**Task:**
Nothing should be output except the lines from the top of the material below through the line that contains "in the basin", each exactly as written.

(Data)

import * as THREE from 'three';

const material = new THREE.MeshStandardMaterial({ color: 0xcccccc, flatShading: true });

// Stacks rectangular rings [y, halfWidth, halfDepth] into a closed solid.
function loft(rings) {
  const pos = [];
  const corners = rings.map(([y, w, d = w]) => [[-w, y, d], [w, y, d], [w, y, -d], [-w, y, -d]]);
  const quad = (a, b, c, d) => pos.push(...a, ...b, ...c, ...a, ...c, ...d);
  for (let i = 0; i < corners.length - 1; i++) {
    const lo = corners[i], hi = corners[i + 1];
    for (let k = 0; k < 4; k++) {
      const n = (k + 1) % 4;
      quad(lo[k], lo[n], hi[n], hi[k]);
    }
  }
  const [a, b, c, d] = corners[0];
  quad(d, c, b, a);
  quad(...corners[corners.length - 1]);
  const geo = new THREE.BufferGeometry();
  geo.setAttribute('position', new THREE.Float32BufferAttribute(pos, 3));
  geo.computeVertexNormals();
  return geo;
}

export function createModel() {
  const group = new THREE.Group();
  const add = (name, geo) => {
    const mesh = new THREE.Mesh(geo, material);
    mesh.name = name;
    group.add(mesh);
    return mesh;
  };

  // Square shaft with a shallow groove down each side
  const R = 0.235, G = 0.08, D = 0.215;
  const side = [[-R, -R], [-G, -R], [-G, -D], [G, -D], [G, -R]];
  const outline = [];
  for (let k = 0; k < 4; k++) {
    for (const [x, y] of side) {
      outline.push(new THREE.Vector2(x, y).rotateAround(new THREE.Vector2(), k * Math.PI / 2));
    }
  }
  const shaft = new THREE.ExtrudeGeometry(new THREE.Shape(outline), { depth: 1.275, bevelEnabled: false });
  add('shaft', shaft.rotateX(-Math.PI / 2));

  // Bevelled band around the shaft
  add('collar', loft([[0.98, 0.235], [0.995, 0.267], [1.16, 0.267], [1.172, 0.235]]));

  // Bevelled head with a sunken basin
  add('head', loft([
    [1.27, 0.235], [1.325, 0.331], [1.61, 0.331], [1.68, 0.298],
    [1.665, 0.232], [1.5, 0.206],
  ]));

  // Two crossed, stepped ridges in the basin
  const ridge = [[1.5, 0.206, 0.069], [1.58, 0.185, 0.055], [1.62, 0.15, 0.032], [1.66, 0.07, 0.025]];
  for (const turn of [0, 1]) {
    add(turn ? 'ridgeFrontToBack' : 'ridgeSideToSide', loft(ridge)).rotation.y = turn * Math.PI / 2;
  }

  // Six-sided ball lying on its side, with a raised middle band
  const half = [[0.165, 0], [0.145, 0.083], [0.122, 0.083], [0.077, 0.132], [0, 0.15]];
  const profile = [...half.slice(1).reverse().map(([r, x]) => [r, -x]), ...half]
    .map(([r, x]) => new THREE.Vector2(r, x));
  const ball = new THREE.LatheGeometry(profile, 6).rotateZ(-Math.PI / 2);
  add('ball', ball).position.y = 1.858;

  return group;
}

(End Data)

**Solution for this task:**
import * as THREE from 'three';

const material = new THREE.MeshStandardMaterial({ color: 0xcccccc, flatShading: true });

// Stacks rectangular rings [y, halfWidth, halfDepth] into a closed solid.
function loft(rings) {
  const pos = [];
  const corners = rings.map(([y, w, d = w]) => [[-w, y, d], [w, y, d], [w, y, -d], [-w, y, -d]]);
  const quad = (a, b, c, d) => pos.push(...a, ...b, ...c, ...a, ...c, ...d);
  for (let i = 0; i < corners.length - 1; i++) {
    const lo = corners[i], hi = corners[i + 1];
    for (let k = 0; k < 4; k++) {
      const n = (k + 1) % 4;
      quad(lo[k], lo[n], hi[n], hi[k]);
    }
  }
  const [a, b, c, d] = corners[0];
  quad(d, c, b, a);
  quad(...corners[corners.length - 1]);
  const geo = new THREE.BufferGeometry();
  geo.setAttribute('position', new THREE.Float32BufferAttribute(pos, 3));
  geo.computeVertexNormals();
  return geo;
}

export function createModel() {
  const group = new THREE.Group();
  const add = (name, geo) => {
    const mesh = new THREE.Mesh(geo, material);
    mesh.name = name;
    group.add(mesh);
    return mesh;
  };

  // Square shaft with a shallow groove down each side
  const R = 0.235, G = 0.08, D = 0.215;
  const side = [[-R, -R], [-G, -R], [-G, -D], [G, -D], [G, -R]];
  const outline = [];
  for (let k = 0; k < 4; k++) {
    for (const [x, y] of side) {
      outline.push(new THREE.Vector2(x, y).rotateAround(new THREE.Vector2(), k * Math.PI / 2));
    }
  }
  const shaft = new THREE.ExtrudeGeometry(new THREE.Shape(outline), { depth: 1.275, bevelEnabled: false });
  add('shaft', shaft.rotateX(-Math.PI / 2));

  // Bevelled band around the shaft
  add('collar', loft([[0.98, 0.235], [0.995, 0.267], [1.16, 0.267], [1.172, 0.235]]));

  // Bevelled head with a sunken basin
  add('head', loft([
    [1.27, 0.235], [1.325, 0.331], [1.61, 0.331], [1.68, 0.298],
    [1.665, 0.232], [1.5, 0.206],
  ]));

  // Two crossed, stepped ridges in the basin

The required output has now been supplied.